She explains that developed and developing countries have different public-interest agendas that account for the variance in focus and approach to the application of competition laws. “In South Africa, the public-interest objectives strive to promote employment, ensure that small and medium-sized enterprises have an equitable opportunity to participate in the economy, increase the ownership stake of historically disadvantaged persons and expand opportunities for South Africa’s participation in world markets.”
In contrast, the European Union’s public- interest objectives focus on reducing trade barriers and creating a single currency and market.
A feature of the South African arena is that its competition law enables government to participate in competition proceedings.
“While the Competition Commission is an independent body tasked with promoting fair competition and enhancing the competitiveness of South African markets, the commission, as a result of active participation by government in its processes, also has to balance the application and enforcement of competition law with industrial policy when performing its mandate,” explains Blignaut.
She says the competition authorities in South Africa are well positioned to continue fulfilling their mandate and building on their past successes. “After recent internal management disruptions within the commission, the appoint- ments of new acting commissioner Thembinkosi Bonakele and, subsequently, several key senior management officials, including a chief econo- mist, have restored some internal stability to the organisation.”
Other than the market inquiry into the private healthcare sector in South Africa, no other major shift in the focus of the Competition Commission’s work is expected. The commission’s stated objective is to focus its resources on markets and sectors where there is a greater degree of social impact, including supporting government’s economic development objectives, Blignaut explains.
“The commission must balance these broader policy objectives in assessing the matters brought before it. Its role in advocating for procompetitive behaviour and policies has also taken greater prominence and is expected to continue,” she states.
Blignaut says one of the challenges the commission faces is dealing with government’s expectation that it attend to several ills in the South African economy through competition policy, as some of these problems can be more effectively dealt with through direct sector regulation or industrial-policy measures.
To the extent that the Competition Act empowers the competition authorities to actively pursue public-interest objectives, the practice that sees merger matters carefully scrutinised for effects on the public interest – particularly on specific, vulnerable employees – will continue, she says.
Another challenge that the competition authorities face is balancing the use of resources against expected outcomes. An example of this was evident in the construction cartel case.

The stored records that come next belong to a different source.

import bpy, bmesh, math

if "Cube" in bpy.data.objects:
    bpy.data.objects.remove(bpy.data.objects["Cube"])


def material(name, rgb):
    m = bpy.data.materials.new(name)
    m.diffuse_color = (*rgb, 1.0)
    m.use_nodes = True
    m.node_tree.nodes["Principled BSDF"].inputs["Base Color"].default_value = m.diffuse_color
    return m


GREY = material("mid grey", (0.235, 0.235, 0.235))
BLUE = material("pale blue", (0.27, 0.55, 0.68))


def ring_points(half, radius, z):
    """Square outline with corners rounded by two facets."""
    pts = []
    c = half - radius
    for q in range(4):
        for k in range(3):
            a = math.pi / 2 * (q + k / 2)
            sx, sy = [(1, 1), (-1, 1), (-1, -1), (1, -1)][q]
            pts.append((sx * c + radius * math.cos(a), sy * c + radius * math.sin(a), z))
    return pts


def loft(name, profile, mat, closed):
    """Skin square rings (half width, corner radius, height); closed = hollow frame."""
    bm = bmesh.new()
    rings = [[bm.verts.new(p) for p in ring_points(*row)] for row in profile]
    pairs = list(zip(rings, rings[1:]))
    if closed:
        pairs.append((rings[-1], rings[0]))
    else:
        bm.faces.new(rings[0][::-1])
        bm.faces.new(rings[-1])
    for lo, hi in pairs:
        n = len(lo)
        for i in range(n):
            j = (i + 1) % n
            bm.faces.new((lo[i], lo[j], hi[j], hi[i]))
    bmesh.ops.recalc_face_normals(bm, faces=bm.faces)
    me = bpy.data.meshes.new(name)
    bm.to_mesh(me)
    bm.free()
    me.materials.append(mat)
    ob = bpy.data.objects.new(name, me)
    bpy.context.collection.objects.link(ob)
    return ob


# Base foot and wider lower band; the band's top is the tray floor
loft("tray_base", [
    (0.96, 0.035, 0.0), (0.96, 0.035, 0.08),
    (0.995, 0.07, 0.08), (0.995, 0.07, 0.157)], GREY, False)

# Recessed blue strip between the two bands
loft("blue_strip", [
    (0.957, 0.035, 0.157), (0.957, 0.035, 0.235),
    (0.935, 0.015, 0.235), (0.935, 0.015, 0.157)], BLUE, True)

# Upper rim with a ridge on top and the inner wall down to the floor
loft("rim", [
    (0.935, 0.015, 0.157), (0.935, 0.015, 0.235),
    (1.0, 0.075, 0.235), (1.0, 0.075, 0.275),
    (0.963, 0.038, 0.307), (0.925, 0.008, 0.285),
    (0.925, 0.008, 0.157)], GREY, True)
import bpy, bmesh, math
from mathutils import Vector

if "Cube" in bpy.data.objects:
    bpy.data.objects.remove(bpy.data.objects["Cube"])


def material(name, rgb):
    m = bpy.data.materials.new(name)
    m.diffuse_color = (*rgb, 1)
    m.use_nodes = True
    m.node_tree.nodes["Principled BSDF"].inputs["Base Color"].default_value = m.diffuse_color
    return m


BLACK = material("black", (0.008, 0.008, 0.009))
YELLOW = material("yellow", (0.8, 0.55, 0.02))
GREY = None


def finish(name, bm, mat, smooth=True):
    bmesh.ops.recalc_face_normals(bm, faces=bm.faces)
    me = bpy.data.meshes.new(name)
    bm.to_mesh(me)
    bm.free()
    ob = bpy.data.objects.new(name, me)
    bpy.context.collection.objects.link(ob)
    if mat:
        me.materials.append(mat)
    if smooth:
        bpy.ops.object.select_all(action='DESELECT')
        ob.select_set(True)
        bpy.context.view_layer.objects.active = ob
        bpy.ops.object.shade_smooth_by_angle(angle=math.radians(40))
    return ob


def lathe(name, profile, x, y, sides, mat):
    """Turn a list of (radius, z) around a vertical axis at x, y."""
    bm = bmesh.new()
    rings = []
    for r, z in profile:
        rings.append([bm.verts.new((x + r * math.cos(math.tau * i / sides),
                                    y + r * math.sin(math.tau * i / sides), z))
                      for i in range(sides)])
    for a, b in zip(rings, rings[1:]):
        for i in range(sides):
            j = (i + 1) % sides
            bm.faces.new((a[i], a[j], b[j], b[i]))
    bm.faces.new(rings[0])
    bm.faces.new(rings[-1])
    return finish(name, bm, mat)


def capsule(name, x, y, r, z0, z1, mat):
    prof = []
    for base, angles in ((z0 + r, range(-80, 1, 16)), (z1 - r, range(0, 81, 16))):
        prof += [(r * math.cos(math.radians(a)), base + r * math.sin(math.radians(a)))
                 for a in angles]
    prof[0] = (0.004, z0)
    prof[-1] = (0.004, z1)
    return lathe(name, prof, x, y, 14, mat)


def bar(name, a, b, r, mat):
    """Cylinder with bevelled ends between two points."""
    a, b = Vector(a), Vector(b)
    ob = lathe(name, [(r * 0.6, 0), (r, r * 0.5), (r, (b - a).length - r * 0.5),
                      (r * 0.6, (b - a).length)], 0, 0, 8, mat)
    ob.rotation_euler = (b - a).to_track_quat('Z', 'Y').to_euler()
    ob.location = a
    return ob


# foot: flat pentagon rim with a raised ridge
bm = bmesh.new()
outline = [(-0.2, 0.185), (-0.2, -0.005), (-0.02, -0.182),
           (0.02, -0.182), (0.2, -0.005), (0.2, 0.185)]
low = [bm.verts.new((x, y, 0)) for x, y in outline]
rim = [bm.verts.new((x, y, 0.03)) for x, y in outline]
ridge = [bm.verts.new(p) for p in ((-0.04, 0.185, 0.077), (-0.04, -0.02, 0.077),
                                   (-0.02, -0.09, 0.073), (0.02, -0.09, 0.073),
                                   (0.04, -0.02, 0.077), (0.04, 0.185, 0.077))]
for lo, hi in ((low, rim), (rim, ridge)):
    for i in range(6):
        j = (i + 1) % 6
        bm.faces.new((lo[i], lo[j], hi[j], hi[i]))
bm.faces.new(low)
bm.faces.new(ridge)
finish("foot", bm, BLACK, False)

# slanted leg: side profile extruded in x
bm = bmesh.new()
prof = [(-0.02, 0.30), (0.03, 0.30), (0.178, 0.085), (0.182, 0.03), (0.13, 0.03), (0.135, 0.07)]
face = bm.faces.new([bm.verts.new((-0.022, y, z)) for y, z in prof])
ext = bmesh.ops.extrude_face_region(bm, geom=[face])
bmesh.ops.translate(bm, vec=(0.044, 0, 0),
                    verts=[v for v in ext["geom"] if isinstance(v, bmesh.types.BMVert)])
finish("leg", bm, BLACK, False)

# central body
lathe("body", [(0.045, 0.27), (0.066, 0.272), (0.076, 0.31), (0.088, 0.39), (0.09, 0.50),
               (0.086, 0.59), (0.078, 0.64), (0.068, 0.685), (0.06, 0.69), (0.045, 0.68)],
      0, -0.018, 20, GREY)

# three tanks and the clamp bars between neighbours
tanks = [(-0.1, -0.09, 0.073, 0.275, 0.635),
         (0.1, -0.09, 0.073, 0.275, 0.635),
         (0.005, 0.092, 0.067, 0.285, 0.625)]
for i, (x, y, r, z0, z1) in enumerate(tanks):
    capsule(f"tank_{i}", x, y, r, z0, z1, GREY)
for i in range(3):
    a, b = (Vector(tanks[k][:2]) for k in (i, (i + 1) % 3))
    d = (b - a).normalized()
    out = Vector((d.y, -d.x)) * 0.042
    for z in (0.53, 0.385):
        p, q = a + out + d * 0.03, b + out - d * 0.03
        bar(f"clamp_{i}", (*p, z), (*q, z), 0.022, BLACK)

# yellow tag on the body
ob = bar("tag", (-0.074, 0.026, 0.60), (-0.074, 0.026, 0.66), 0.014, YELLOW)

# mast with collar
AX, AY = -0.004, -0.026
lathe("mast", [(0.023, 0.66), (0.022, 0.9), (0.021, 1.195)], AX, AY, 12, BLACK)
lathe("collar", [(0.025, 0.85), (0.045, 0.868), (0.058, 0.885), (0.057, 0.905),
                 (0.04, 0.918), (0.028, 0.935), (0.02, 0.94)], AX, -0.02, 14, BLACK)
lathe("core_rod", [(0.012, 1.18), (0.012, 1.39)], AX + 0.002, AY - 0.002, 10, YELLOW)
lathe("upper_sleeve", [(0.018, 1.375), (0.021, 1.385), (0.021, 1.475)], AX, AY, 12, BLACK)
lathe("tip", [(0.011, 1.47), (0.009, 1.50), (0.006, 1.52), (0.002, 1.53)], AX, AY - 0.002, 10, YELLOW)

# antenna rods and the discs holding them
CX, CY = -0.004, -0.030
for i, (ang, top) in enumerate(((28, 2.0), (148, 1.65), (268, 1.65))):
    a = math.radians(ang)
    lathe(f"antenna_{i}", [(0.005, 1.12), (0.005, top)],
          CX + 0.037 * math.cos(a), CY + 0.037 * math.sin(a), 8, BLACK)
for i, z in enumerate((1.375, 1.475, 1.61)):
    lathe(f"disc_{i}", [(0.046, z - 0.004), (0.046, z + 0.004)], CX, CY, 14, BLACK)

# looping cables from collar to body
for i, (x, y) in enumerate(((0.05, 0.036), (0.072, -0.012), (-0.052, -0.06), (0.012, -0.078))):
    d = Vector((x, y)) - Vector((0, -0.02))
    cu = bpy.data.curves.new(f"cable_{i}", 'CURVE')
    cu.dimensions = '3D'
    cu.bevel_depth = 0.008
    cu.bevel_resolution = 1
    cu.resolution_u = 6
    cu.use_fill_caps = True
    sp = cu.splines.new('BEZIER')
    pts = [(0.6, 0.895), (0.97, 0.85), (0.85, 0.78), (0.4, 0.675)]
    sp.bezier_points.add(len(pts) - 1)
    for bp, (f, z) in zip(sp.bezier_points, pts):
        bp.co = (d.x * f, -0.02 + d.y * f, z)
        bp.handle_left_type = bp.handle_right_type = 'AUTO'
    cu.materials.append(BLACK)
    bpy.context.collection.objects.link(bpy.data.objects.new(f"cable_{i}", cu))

“Through a fast-track settlement process, construction firms involved in the cartel were issued with fines. This case had a widespread effect in that the construction cartel involved construction projects that comprised a significant portion of public and private infrastructure expenditure in South Africa.
“In light of the far-reaching impact of the cartel conduct, concerns have been raised that the administrative fines set by the commission have been relatively low,” says Blignaut.
“It would seem that the commission chose a pragmatic approach that was aimed at efficiently allocating its resources and effectively concluding its investigations,” she concludes.